Read through the material below and find each line that has the word "return"; copy it.

▶ **Extracted information**
* * * * * * *

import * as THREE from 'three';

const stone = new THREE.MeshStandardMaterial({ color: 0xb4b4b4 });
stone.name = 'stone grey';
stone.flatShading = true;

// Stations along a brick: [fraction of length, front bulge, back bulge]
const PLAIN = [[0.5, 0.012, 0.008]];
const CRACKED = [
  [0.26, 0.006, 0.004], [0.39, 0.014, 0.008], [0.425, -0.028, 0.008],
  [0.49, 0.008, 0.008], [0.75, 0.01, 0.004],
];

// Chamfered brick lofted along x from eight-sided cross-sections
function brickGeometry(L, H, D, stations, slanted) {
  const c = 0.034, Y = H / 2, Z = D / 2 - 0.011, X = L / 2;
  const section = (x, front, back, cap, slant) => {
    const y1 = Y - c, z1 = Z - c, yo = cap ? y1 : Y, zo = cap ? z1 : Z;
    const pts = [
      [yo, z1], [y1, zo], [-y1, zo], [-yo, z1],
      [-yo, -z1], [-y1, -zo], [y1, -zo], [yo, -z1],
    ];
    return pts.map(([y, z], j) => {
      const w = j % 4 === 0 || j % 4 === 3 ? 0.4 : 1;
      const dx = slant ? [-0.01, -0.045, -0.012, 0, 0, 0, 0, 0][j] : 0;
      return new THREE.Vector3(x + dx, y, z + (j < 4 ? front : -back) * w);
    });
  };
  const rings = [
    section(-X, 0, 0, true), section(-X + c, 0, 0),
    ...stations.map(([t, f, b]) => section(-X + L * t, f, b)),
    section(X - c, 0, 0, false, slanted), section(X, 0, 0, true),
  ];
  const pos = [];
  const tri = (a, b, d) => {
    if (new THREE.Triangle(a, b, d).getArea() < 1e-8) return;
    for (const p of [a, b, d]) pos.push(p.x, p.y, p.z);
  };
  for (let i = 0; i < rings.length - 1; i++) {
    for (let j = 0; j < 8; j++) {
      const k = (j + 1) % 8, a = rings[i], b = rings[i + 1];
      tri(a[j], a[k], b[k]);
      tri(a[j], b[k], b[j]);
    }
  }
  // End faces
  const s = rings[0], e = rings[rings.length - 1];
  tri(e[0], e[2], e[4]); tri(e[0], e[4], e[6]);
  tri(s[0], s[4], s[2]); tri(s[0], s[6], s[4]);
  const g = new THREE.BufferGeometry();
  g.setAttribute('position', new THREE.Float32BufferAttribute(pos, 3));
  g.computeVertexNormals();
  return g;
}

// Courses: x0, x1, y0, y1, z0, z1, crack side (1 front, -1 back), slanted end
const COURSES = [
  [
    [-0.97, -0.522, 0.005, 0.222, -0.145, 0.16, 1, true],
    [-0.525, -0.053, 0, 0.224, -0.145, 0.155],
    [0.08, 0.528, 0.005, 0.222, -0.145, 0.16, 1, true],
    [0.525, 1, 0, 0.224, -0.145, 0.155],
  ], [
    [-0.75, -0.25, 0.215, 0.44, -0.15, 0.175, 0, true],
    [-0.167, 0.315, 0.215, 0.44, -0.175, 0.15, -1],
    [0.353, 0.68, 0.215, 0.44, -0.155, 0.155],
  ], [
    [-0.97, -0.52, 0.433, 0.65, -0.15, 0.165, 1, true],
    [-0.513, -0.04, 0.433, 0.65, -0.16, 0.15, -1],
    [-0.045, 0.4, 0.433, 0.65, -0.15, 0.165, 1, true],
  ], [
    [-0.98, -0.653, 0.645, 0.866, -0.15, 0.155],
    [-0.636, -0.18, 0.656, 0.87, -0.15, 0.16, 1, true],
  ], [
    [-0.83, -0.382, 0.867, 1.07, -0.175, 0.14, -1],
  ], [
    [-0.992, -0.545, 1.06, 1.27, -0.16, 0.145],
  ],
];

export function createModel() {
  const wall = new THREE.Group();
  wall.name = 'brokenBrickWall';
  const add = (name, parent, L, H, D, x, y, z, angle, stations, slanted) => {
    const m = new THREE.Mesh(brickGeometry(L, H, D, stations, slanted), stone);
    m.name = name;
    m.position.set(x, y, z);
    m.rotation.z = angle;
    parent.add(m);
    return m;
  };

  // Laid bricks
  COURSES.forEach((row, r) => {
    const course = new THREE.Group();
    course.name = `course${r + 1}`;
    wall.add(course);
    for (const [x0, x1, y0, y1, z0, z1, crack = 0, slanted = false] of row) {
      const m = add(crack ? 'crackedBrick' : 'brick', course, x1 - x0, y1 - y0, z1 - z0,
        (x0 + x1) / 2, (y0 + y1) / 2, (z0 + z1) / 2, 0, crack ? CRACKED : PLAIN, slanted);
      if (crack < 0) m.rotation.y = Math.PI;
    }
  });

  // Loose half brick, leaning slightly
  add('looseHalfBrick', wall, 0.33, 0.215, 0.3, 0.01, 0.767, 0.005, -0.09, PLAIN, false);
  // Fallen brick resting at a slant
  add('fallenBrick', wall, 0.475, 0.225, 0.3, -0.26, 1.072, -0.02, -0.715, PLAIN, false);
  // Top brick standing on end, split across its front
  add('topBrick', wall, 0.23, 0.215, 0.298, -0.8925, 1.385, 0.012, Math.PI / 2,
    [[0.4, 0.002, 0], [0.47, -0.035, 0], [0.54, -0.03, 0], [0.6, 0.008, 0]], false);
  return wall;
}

* * * * * * *

▶ **Expected output**
    return pts.map(([y, z], j) => {
      return new THREE.Vector3(x + dx, y, z + (j < 4 ? front : -back) * w);
    if (new THREE.Triangle(a, b, d).getArea() < 1e-8) return;
  return g;
    return m;
  return wall;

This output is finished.